Please repeat exactly the lines below from the one containing "const sideA = (dy)" down to the one containing "lug.rotation.y = s * 0.35;", both included, and nothing else.

═══ Provided entries ═══

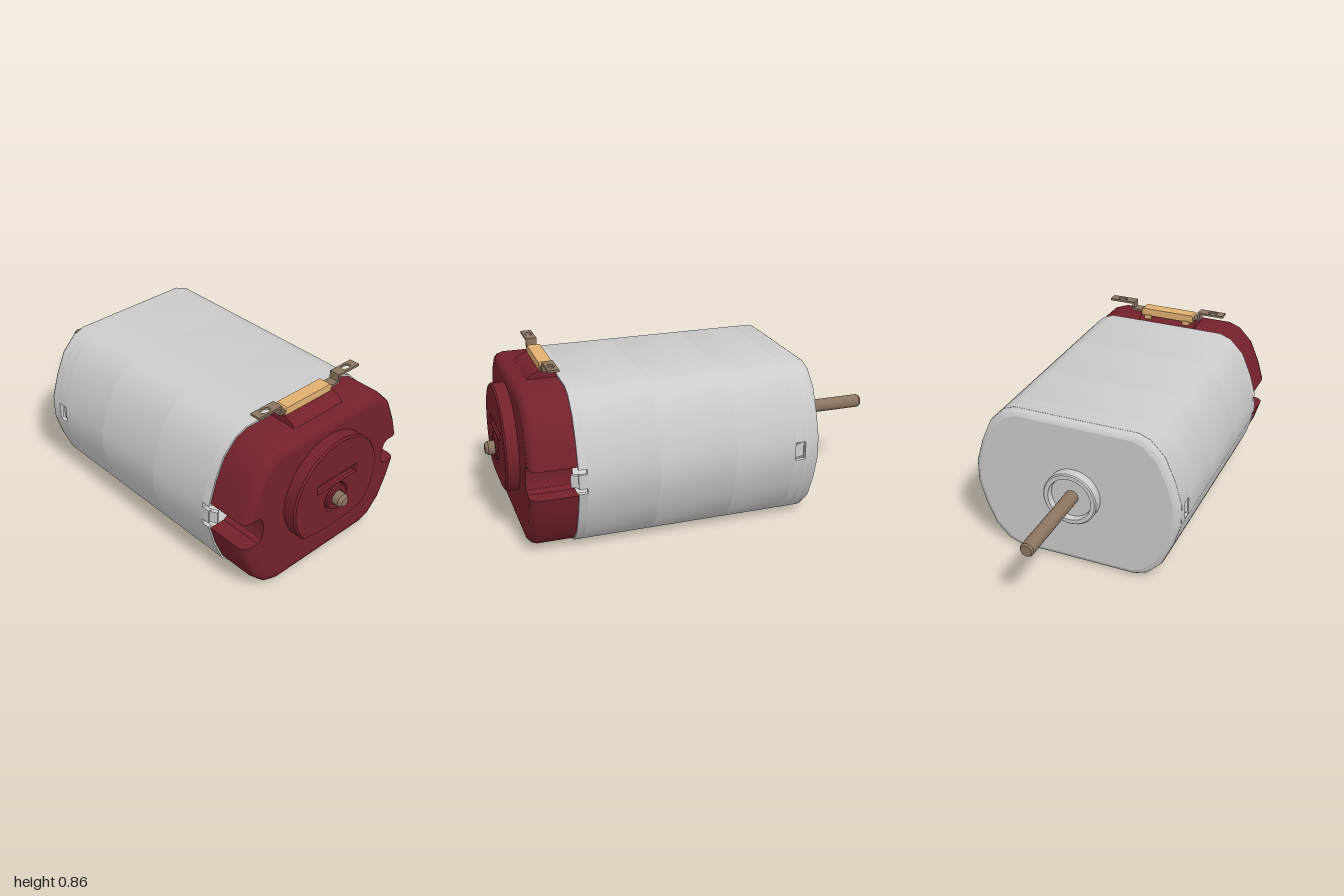
import * as THREE from 'three';
import { toCreasedNormals, mergeGeometries } from 'three/addons/utils/BufferGeometryUtils.js';

const mat = (color) => new THREE.MeshStandardMaterial({ color, side: THREE.DoubleSide });
const V = (x, y) => new THREE.Vector2(x, y);
const TAU = Math.PI * 2;

// One quarter of the rounded housing outline, mirrored to a full loop around the shaft axis
const Q = [[0.525, 0.055], [0.49, 0.175], [0.44, 0.29], [0.37, 0.362], [0.31, 0.385]];
const R = [...Q].reverse();
const OUTLINE = [
  ...Q.map(([x, y]) => V(x, y)), ...R.map(([x, y]) => V(-x, y)),
  ...Q.map(([x, y]) => V(-x, -y)), ...R.map(([x, y]) => V(x, -y)),
];
const inset = (p, d) => V(p.x * (1 - d / 0.525), p.y * (1 - d / 0.385));

// Point of the outline in a given direction from the axis
function outlineAt(angle) {
  const d = V(Math.cos(angle), Math.sin(angle));
  for (let i = 0; i < OUTLINE.length; i++) {
    const p = OUTLINE[i], q = OUTLINE[(i + 1) % OUTLINE.length];
    if (p.cross(d) >= 0 && d.cross(q) > 0) {
      const e = q.clone().sub(p);
      return d.multiplyScalar(p.cross(e) / d.cross(e));
    }
  }
  return OUTLINE[0].clone();
}

// Outline points between two directions
function outlineArc(a0, a1) {
  const mid = OUTLINE.map((p) => {
    let a = Math.atan2(p.y, p.x);
    while (a <= a0) a += TAU;
    return { p, a };
  }).filter((o) => o.a < a1).sort((m, n) => m.a - n.a).map((o) => o.p);
  return [outlineAt(a0), ...mid, outlineAt(a1)];
}

function extrude(shape, z0, z1, bevel = 0) {
  const g = new THREE.ExtrudeGeometry(shape, {
    depth: z1 - z0 - bevel, curveSegments: 24, bevelEnabled: bevel > 0,
    bevelThickness: bevel, bevelSize: bevel, bevelOffset: -bevel, bevelSegments: 1,
  });
  return toCreasedNormals(g.translate(0, 0, z0), 0.6);
}

// Solid through loops of equal point count, back to front, with flat ends
function loft(rings) {
  const side = [], ends = [];
  const n = rings[0].pts.length;
  const put = (out, r, i) => out.push(r.pts[i % n].x, r.pts[i % n].y, r.z);
  for (let k = 0; k + 1 < rings.length; k++) {
    const a = rings[k], b = rings[k + 1];
    for (let i = 0; i < n; i++) {
      put(side, a, i); put(side, a, i + 1); put(side, b, i + 1);
      put(side, a, i); put(side, b, i + 1); put(side, b, i);
    }
  }
  [[rings[0], -1], [rings[rings.length - 1], 1]].forEach(([r, dir]) => {
    THREE.ShapeUtils.triangulateShape(r.pts, []).forEach(([a, b, c]) => {
      const area = r.pts[b].clone().sub(r.pts[a]).cross(r.pts[c].clone().sub(r.pts[a]));
      (area * dir > 0 ? [a, b, c] : [a, c, b]).forEach((i) => put(ends, r, i));
    });
  });
  const make = (arr) => {
    const g = new THREE.BufferGeometry();
    g.setAttribute('position', new THREE.Float32BufferAttribute(arr, 3));
    g.computeVertexNormals();
    return g;
  };
  return mergeGeometries([toCreasedNormals(make(side), 0.6), make(ends)]);
}

export function createModel() {
  const steel = mat(0xcccccc), red = mat(0x75212a), gold = mat(0xe0b070), brass = mat(0x8a7460);
  const model = new THREE.Group();
  model.name = 'electricMotor';
  const body = new THREE.Group();
  body.name = 'motorBody';
  body.position.y = 0.385;
  model.add(body);
  const add = (name, geo, m, x = 0, y = 0, z = 0) => {
    const mesh = new THREE.Mesh(geo, m);
    mesh.name = name;
    mesh.position.set(x, y, z);
    body.add(mesh);
    return mesh;
  };
  const box = (name, m, x0, x1, y0, y1, z0, z1) => add(name,
    new THREE.BoxGeometry(x1 - x0, y1 - y0, z1 - z0), m, (x0 + x1) / 2, (y0 + y1) / 2, (z0 + z1) / 2);

  // Hollow can: prismatic lengths, some with openings given as direction ranges
  const WALL = 0.018;
  const canLength = (z0, z1, gaps = []) => {
    if (!gaps.length) {
      const ring = new THREE.Shape(OUTLINE);
      ring.holes.push(new THREE.Path(OUTLINE.map((p) => inset(p, WALL))));
      add('canWall', extrude(ring, z0, z1), steel);
      return;
    }
    gaps.forEach((gap, i) => {
      const end = i + 1 < gaps.length ? gaps[i + 1][0] : gaps[0][0] + TAU;
      const outer = outlineArc(gap[1], end);
      const inner = outer.map((p) => inset(p, WALL)).reverse();
      add('canWall', extrude(new THREE.Shape([...outer, ...inner]), z0, z1), steel);
    });
  };
  const sideA = (dy) => Math.atan2(dy, 0.525);
  const lowA = (x) => Math.atan2(-0.385, x) + TAU;
  canLength(-0.485, -0.44);
  canLength(-0.44, -0.39, [[sideA(-0.045), sideA(0.045)], [Math.PI + sideA(-0.045), Math.PI + sideA(0.045)]]);
  canLength(-0.39, -0.09);
  canLength(-0.09, 0.285, [[lowA(-0.15), lowA(-0.08)], [lowA(0.06), lowA(0.14)]]);
  canLength(0.285, 0.625);
  const crimp = (a) => [[a + sideA(-0.06), a + sideA(-0.035)], [a + sideA(0.035), a + sideA(0.06)]];
  canLength(0.625, 0.665, [...crimp(0), ...crimp(Math.PI), [lowA(-0.05), lowA(0.05)]]);

  // Closed rear end with rounded edge
  const scaled = (d) => OUTLINE.map((p) => inset(p, d));
  add('canRear', loft([
    { pts: scaled(0.03), z: -0.518 }, { pts: scaled(0.012), z: -0.511 },
    { pts: scaled(0.003), z: -0.498 }, { pts: scaled(0), z: -0.48 },
  ]), steel);

  // Punched side lugs and front crimp tabs
  for (const s of [-1, 1]) {
    const lug = box('sideLug', steel, -0.008, 0.008, -0.035, 0.035, -0.44, -0.385);
    lug.position.x = s * 0.503;
    lug.rotation.y = s * 0.35;
    const tab = box('crimpTab', steel, -0.01, 0.01, -0.03, 0.03, 0.65, 0.695);
    tab.position.x = s * 0.502;
    tab.rotation.y = -s * 0.5;
  }

  // Rear bearing housing with a shallow recess
  const bearing = [[0.0, -0.54], [0.105, -0.54], [0.11, -0.57], [0.13, -0.57], [0.136, -0.564], [0.136, -0.51]];
  const lathe = new THREE.LatheGeometry(bearing.map(([r, z]) => V(r, z)), 40).rotateX(Math.PI / 2);
  add('rearBearing', toCreasedNormals(lathe, 0.5), steel);

  // Shaft with chamfered ends
  const shaftProfile = [[0, -1], [0.027, -1], [0.034, -0.99], [0.034, 0.985], [0.022, 1], [0, 1]];
  const shaft = new THREE.LatheGeometry(shaftProfile.map(([r, z]) => V(r, z)), 24).rotateX(Math.PI / 2);
  add('shaft', toCreasedNormals(shaft, 0.5), brass);

  // End cap: housing outline with a rounded notch in each side, rounded front edge
  const notch = [[0.43, -0.07], [0.41, -0.055], [0.4, -0.025], [0.4, 0.025], [0.41, 0.055], [0.43, 0.07]];
  const capLoop = (d) => {
    const half = outlineArc(sideA(0.072), Math.PI - sideA(0.072)).map((p) => inset(p, d + 0.008));
    half[0].y = half[half.length - 1].y = 0.07;
    const right = notch.map(([x, y]) => V(x, y));
    return [...right, ...half, ...right.map((p) => V(-p.x, -p.y)), ...half.map((p) => V(-p.x, -p.y))];
  };
  add('endCap', loft([
    { pts: capLoop(0), z: 0.664 }, { pts: capLoop(0), z: 0.838 }, { pts: capLoop(0.006), z: 0.86 },
    { pts: capLoop(0.02), z: 0.875 }, { pts: capLoop(0.042), z: 0.881 },
  ]), red);
  box('capKey', red, -0.045, 0.045, -0.383, -0.34, 0.63, 0.68);

  // Raised front boss: circle with a flat bottom, a slot and a bearing hole
  const boss = new THREE.Shape();
  boss.absarc(0, 0.04, 0.272, -0.76, Math.PI + 0.76, false);
  boss.lineTo(-0.1, -0.165);
  boss.lineTo(0.1, -0.165);
  boss.closePath();
  const slot = [V(-0.123, 0.085), V(0.123, 0.085), V(0.123, 0.118), V(-0.123, 0.118)];
  boss.holes.push(new THREE.Path(slot), new THREE.Path().absarc(0, 0, 0.068, 0, TAU, true));
  add('frontBoss', extrude(boss, 0.878, 0.945, 0.008), red);
  box('slotFloor', red, -0.13, 0.13, 0.08, 0.123, 0.88, 0.92);
  const collar = new THREE.Shape().absarc(0, 0, 0.064, 0, TAU, false);
  collar.holes.push(new THREE.Path().absarc(0, 0, 0.034, 0, TAU, true));
  add('frontCollar', extrude(collar, 0.878, 0.955, 0.006), red);

  // Terminal seat on top of the cap, sloping to the front
  const seat = new THREE.Shape([V(-0.81, 0.36), V(-0.665, 0.36), V(-0.665, 0.385),
    V(-0.7, 0.412), V(-0.75, 0.412), V(-0.785, 0.398), V(-0.81, 0.375)]);
  add('terminalSeat', extrude(seat, -0.155, 0.155).rotateY(Math.PI / 2), red);

  // Terminal holder: plate on two legs
  const plate = new THREE.Shape([V(-0.146, 0.41), V(0.146, 0.41), V(0.146, 0.442),
    V(0.138, 0.449), V(-0.138, 0.449), V(-0.146, 0.442)]);
  add('terminalHolder', extrude(plate, 0.682, 0.745), gold);
  for (const x of [-0.11, 0.11]) box('holderLeg', gold, x - 0.02, x + 0.02, 0.375, 0.415, 0.676, 0.745);

  // Stepped terminals with a round hole in each outer end
  for (const s of [-1, 1]) {
    const c = 0.0125, strip = (name, a, b, y0, y1) =>
      box(name, brass, Math.min(c + s * a, c + s * b), Math.max(c + s * a, c + s * b), y0, y1, 0.69, 0.742);
    strip('terminalFoot', 0.1, 0.193, 0.423, 0.434);
    strip('terminalRiser', 0.183, 0.193, 0.423, 0.47);
    const blade = new THREE.Shape([V(0.183, -0.026), V(0.322, -0.026), V(0.322, 0.026), V(0.183, 0.026)]);
    blade.holes.push(new THREE.Path().absellipse(0.26, 0, 0.026, 0.016, 0, TAU, true));
    const g = extrude(blade, 0, 0.011).rotateX(-Math.PI / 2);
    if (s < 0) g.rotateY(Math.PI);
    add('terminalBlade', g, brass, c, 0.46, 0.716);
  }
  return model;
}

═══

▶ Reply to the exercise:
  const sideA = (dy) => Math.atan2(dy, 0.525);
  const lowA = (x) => Math.atan2(-0.385, x) + TAU;
  canLength(-0.485, -0.44);
  canLength(-0.44, -0.39, [[sideA(-0.045), sideA(0.045)], [Math.PI + sideA(-0.045), Math.PI + sideA(0.045)]]);
  canLength(-0.39, -0.09);
  canLength(-0.09, 0.285, [[lowA(-0.15), lowA(-0.08)], [lowA(0.06), lowA(0.14)]]);
  canLength(0.285, 0.625);
  const crimp = (a) => [[a + sideA(-0.06), a + sideA(-0.035)], [a + sideA(0.035), a + sideA(0.06)]];
  canLength(0.625, 0.665, [...crimp(0), ...crimp(Math.PI), [lowA(-0.05), lowA(0.05)]]);

  // Closed rear end with rounded edge
  const scaled = (d) => OUTLINE.map((p) => inset(p, d));
  add('canRear', loft([
    { pts: scaled(0.03), z: -0.518 }, { pts: scaled(0.012), z: -0.511 },
    { pts: scaled(0.003), z: -0.498 }, { pts: scaled(0), z: -0.48 },
  ]), steel);

  // Punched side lugs and front crimp tabs
  for (const s of [-1, 1]) {
    const lug = box('sideLug', steel, -0.008, 0.008, -0.035, 0.035, -0.44, -0.385);
    lug.position.x = s * 0.503;
    lug.rotation.y = s * 0.35;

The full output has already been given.